Los Angeles-based Health-Ade recently expanded its seasonal lineup of kombuchas with the release of Pineapple Creamsicle. The limited-edition release leverages the nostalgic and indulgent flavors of a classic creamsicle but with a tangy, bubbly twist, the company says. Flavored with cold-pressed pineapple and lime juices with subtle hints of vanilla, Health-Ade’s newest seasonal beverage features the added benefit of living probiotics and healthy acids, it adds.
Other brands are pulling influence from their heritage for new products. For instance, Brew Dr. Kombucha, Portland, Ore., announced two new kombucha flavors: Happiness and Citrus Earl Grey. Noting that Happiness is one of the company’s original kombucha flavors, the company is reintroducing the flavor with an updated recipe that blends white tea with elderflower, chamomile, hibiscus, and rose petals for a soft and floral finish, it says. Citrus Earl Grey boasts a bright, citrus-forward recipe of blood orange, lemon and orange peel and finishes smoothly with the velvety bergamot of Earl Grey tea, it adds.
Yet, kombucha’s innovations and growth is not just reserved for the non-alcohol beverage market.
“We predicted that the hard kombucha category would be one to watch in 2021, and while alcohol is a natural byproduct of fermentation, most of the kombucha we see in cold cases next to other functional beverages contains [less than] 0.5% ABV,” Imbibe’s Costello says. “An additional round of fermentation takes the typical ABV from [less than] 0.5% to 4 to 11%, making it as hard as beer and some wines. Consumers are reaching beyond beer for gluten-free, low calorie, and less sugar-heavy options.
“A mid-year 2021 report stated that hard kombucha was in the Top 3 fastest-growing beer categories in May,” she continues, citing data from Drizly. “Last year we saw an influx of hard kombucha offerings, from line extensions to new brands entering the space. Bambucha added to their roster with a three SKU line of organic hard kombuchas. Sierra Nevada’s Strainge Beast hard kombucha brand also expanded their core line with three new flavors in the U.S.”

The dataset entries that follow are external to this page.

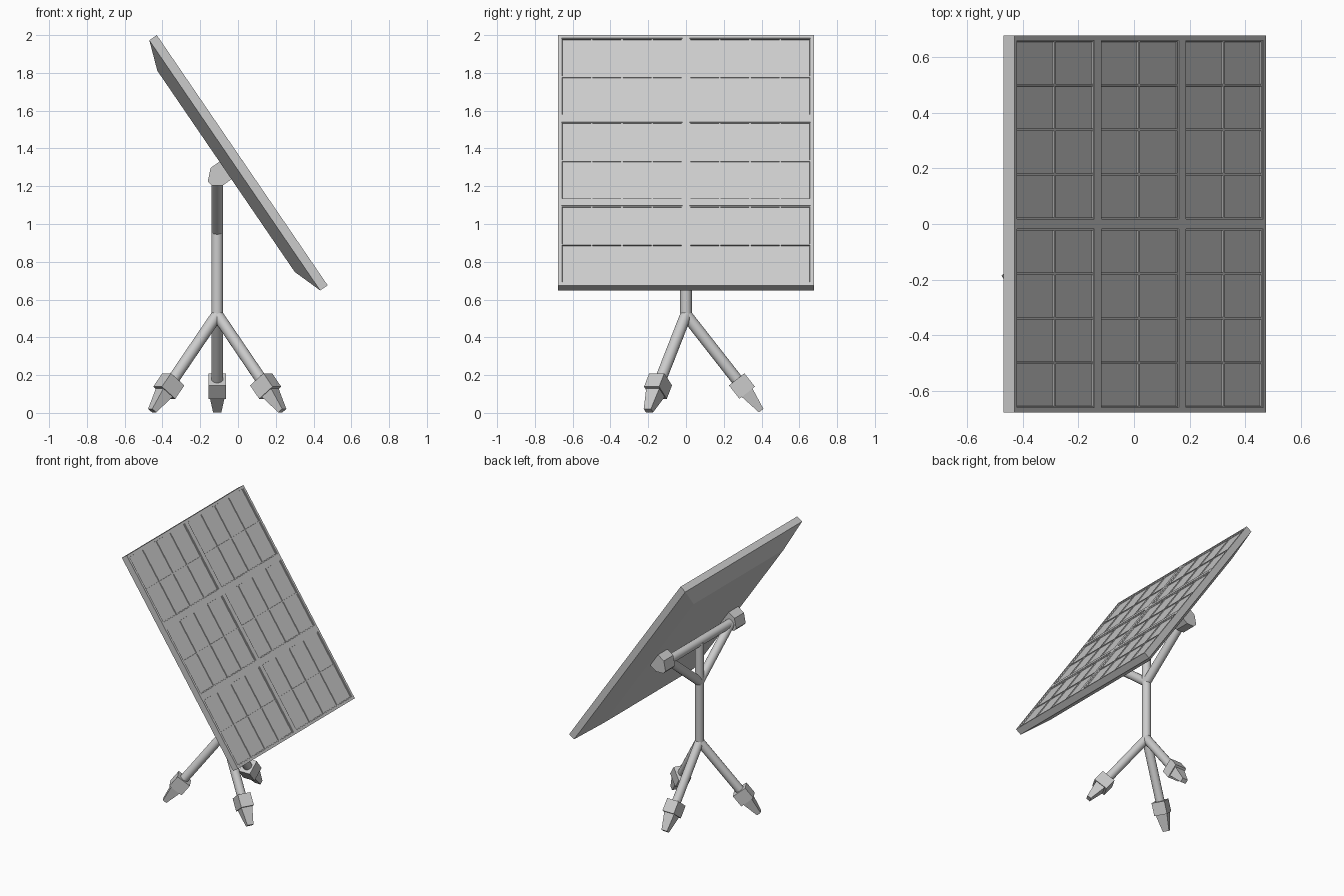
import bpy, bmesh, math
from mathutils import Vector, Matrix

if "Cube" in bpy.data.objects:
    bpy.data.objects.remove(bpy.data.objects["Cube"])


def finish(name, bm, mat=None):
    bmesh.ops.recalc_face_normals(bm, faces=bm.faces[:]) if mat is None else None
    me = bpy.data.meshes.new(name)
    bm.to_mesh(me)
    bm.free()
    ob = bpy.data.objects.new(name, me)
    bpy.context.collection.objects.link(ob)
    if mat is not None:
        ob.matrix_world = mat
    return ob


def pipe(name, a, b, r=0.031, sides=16):
    a, b = Vector(a), Vector(b)
    m = Matrix.Translation((a + b) / 2) @ (b - a).to_track_quat('Z', 'Y').to_matrix().to_4x4()
    bm = bmesh.new()
    bmesh.ops.create_cone(bm, cap_ends=True, segments=sides, radius1=r, radius2=r,
                          depth=(b - a).length)
    for f in bm.faces:
        f.smooth = len(f.verts) == 4
    for e in bm.edges:
        e.smooth = all(f.smooth for f in e.link_faces)
    return finish(name, bm, m)


def frustum(name, p0, p1, side, size0, size1):
    """Four-sided block from p0 to p1; half sizes along side and its normal."""
    up = side.cross(p1 - p0).normalized()
    bm = bmesh.new()
    rings = [[bm.verts.new(p + side * w * sx + up * h * sy)
              for sx, sy in ((-1, -1), (1, -1), (1, 1), (-1, 1))]
             for p, (w, h) in ((p0, size0), (p1, size1))]
    for r in rings:
        bm.faces.new(r)
    for i in range(4):
        j = (i + 1) % 4
        bm.faces.new((rings[0][i], rings[0][j], rings[1][j], rings[1][i]))
    return finish(name, bm)


def breaks(half, count, edge, gap, cells):
    """Grid lines across the panel, plus index of the first cell of each frame."""
    size = (2 * half - 2 * edge - (count - 1) * gap) / count
    out, starts = [-half], []
    for k in range(count):
        s = -half + edge + k * (size + gap)
        starts.append(len(out))
        out += [s + size * i / cells for i in range(cells + 1)]
    return out + [half], starts


# Panel: local x runs along world y, local z is the face normal
HW, HL = 0.678, 0.802
d = Vector((0.905, 0, -1.325)).normalized()
n = Vector((-d.z, 0, d.x))
rot = Matrix(((0, 1, 0), -d, n)).transposed().to_4x4()
panel_mat = Matrix.Translation((0.0225, 0, 1.3375)) @ rot

bm = bmesh.new()
us, u0 = breaks(HW, 2, 0.018, 0.036, 4)
vs, v0 = breaks(HL, 3, 0.018, 0.045, 2)
grid = [[bm.verts.new((u, v, 0)) for v in vs] for u in us]
face = {(i, j): bm.faces.new((grid[i][j], grid[i + 1][j], grid[i + 1][j + 1], grid[i][j + 1]))
        for i in range(len(us) - 1) for j in range(len(vs) - 1)}
bm.normal_update()
# recessed frames, then recessed cells in each
for i0 in u0:
    for j0 in v0:
        cells = [face[i0 + i, j0 + j] for i in range(4) for j in range(2)]
        bmesh.ops.inset_region(bm, faces=cells, thickness=0.0005, depth=-0.004,
                               use_even_offset=True)
        bm.normal_update()
        bmesh.ops.inset_individual(bm, faces=cells, thickness=0.006, depth=0)
        bmesh.ops.inset_individual(bm, faces=cells, thickness=0.0005, depth=-0.006)
# rim and tapered back
rings = [[bm.verts.new((x * (HW - t), y * (HL - t), z))
          for x, y in ((-1, -1), (-1, 1), (1, 1), (1, -1))]
         for t, z in ((0, 0), (0, -0.048), (0.157, -0.104))]
for a, b in zip(rings, rings[1:]):
    for i in range(4):
        j = (i + 1) % 4
        bm.faces.new((a[i], a[j], b[j], b[i]))
bm.faces.new(rings[-1])
bmesh.ops.remove_doubles(bm, verts=bm.verts[:], dist=0.00001)
finish("solar_panel", bm, panel_mat)

# Post, cross bar and V struts
PX, HUB, FORK, BAR = -0.11, 0.52, 0.93, 1.25
pipe("post", (PX, 0, HUB - 0.02), (PX, 0, BAR))
bar_c = Vector((-0.105, 0, BAR))
pipe("cross_bar", bar_c + Vector((0, -0.4, 0)), bar_c + Vector((0, 0.4, 0)))
for s, tag in ((-1, "front"), (1, "back")):
    pipe("strut_" + tag, (PX, 0, FORK + 0.03), (PX, s * 0.36, BAR))
    # chamfered bracket joining bar to panel
    prof = [(-0.16, 1.225), (-0.145, 1.297), (-0.07, 1.35), (-0.01, 1.255),
            (-0.08, 1.204), (-0.14, 1.204)]
    bm = bmesh.new()
    ends = [[bm.verts.new((x, s * y, z)) for x, z in prof] for y in (0.355, 0.465)]
    for e in ends:
        bm.faces.new(e)
    for i in range(6):
        j = (i + 1) % 6
        bm.faces.new((ends[0][i], ends[0][j], ends[1][j], ends[1][i]))
    finish("bracket_" + tag, bm)

# Three legs with block joints and tapered feet
hub = Vector((PX, 0, HUB))
for k in range(3):
    ang = math.radians(90 + 120 * k)
    out = Vector((math.cos(ang), math.sin(ang), 0))
    side = Vector((-out.y, out.x, 0))
    tip = Vector((PX, 0, 0.012)) + out * 0.398
    axis = (tip - hub).normalized()
    a, b = hub + axis * 0.435, hub + axis * 0.525
    pipe(f"leg_{k + 1}", hub - axis * 0.01, a + axis * 0.02)
    frustum(f"leg_joint_{k + 1}", a, b, side, (0.046, 0.052), (0.046, 0.052))
    frustum(f"foot_{k + 1}", b, tip, side, (0.04, 0.036), (0.022, 0.015))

BMC’s Dilworth expects that the hard kombucha market will continue to gain market share in the coming years. “Retail sales of hard kombucha in measured channels grew by 128% in 2020, according to A.C. Nielsen data, to exceed an estimated $15.3 million ― up from less than $2 million just four years earlier,” he says. “Even with its rapid growth, hard kombucha may not always fit easily in brewers’ lineups. Nonetheless, it should enjoy solid growth for the next few years.”
Major beverage alcohol producers are recognizing the potential of hard kombucha. Earlier this year, Ventura, Calif.-based Flying Embers, a leading organic hard kombucha and hard seltzer beverage producer, announced the closing of its $20 million Series C round, led by Beam Suntory, Chicago. The funding round also includes follow-on investments from Power Plant Ventures, Quadrant Capital, Monogram Capital Partners and Beechwood Capital.
This latest round will be used to accelerate the growth of Flying Embers’ current brands as they scale nationally, fueled by a growing consumer base of modern drinkers in search of premium hand-crafted natural and organic options. With this funding, the company will prioritize investment in expanding its marketing efforts to introduce new consumers to the growing hard kombucha category, and further bolster its sales infrastructure to support its wholesaler and retail partners, it states.
Whether it’s traditional kombucha or hard versions, the kombucha market looks poised to gain share in the coming year.